RECORDS FOR THIS EXERCISE: Begin

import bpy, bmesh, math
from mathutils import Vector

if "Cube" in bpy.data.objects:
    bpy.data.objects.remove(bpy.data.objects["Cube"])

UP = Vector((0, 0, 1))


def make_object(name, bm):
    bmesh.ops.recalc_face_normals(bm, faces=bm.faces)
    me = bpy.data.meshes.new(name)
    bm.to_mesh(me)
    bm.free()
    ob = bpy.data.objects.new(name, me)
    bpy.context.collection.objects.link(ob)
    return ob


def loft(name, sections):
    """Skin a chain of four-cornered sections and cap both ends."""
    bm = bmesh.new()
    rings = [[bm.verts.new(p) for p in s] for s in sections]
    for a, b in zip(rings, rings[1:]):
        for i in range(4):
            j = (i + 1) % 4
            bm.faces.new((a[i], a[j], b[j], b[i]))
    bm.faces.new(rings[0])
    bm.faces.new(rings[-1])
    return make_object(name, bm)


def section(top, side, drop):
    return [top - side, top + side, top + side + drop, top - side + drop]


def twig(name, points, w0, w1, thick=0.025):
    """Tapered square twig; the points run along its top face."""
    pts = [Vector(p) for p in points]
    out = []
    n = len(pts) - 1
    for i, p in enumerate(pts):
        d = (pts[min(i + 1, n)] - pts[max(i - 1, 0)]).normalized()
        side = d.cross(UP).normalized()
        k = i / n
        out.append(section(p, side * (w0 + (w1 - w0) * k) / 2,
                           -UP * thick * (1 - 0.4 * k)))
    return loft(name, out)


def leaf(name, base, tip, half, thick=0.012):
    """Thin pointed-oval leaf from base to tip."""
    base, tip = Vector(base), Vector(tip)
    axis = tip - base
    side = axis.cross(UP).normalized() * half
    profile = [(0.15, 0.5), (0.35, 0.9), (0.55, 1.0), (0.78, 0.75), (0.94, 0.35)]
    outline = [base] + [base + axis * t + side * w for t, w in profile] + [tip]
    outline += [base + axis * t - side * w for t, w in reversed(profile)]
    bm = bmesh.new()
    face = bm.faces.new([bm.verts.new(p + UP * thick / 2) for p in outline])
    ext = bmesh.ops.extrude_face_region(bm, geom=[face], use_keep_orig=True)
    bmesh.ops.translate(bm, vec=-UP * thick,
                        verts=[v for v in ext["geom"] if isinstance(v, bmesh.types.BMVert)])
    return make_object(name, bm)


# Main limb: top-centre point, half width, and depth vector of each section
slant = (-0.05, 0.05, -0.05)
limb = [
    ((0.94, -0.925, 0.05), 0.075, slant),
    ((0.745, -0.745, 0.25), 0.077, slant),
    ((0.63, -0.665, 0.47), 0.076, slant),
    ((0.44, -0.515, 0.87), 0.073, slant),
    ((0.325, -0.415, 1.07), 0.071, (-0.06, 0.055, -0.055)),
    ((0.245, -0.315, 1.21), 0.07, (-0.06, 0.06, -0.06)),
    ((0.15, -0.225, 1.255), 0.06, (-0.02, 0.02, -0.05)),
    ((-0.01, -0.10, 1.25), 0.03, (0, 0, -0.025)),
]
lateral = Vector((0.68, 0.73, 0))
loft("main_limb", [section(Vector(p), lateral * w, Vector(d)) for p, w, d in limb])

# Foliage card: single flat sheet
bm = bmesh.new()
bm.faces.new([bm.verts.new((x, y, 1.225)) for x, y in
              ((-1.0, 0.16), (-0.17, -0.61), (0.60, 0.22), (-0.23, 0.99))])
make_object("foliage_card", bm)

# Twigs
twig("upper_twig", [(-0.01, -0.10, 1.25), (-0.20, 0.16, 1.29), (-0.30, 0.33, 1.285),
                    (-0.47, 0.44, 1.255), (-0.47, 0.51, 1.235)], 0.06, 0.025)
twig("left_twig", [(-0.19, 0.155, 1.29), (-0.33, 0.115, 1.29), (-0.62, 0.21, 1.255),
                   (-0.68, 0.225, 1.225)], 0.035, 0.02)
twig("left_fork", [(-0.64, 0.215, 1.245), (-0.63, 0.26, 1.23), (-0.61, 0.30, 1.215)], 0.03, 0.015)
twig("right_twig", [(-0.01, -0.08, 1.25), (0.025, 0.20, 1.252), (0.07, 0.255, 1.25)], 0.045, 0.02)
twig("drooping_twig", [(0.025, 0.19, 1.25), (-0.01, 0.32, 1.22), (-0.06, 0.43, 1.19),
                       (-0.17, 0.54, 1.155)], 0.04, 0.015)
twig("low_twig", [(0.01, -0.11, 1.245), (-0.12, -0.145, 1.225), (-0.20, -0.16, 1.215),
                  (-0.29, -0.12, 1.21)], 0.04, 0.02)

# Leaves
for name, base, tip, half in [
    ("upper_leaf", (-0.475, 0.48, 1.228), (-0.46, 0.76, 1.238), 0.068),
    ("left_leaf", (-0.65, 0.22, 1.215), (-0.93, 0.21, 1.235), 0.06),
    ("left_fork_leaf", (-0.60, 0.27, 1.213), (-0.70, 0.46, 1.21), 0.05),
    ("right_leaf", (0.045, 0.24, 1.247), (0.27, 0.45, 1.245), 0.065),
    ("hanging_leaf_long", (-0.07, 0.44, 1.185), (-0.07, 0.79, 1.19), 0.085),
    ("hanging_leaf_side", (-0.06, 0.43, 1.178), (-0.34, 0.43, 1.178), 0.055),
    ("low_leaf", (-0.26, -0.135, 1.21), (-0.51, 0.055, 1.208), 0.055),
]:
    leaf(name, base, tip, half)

RECORDS FOR THIS EXERCISE: End

Using the material above, return each line in which the word "bmesh" occurs.

import bpy, bmesh, math
    bmesh.ops.recalc_face_normals(bm, faces=bm.faces)
    bm = bmesh.new()
    bm = bmesh.new()
    ext = bmesh.ops.extrude_face_region(bm, geom=[face], use_keep_orig=True)
    bmesh.ops.translate(bm, vec=-UP * thick,
                        verts=[v for v in ext["geom"] if isinstance(v, bmesh.types.BMVert)])
bm = bmesh.new()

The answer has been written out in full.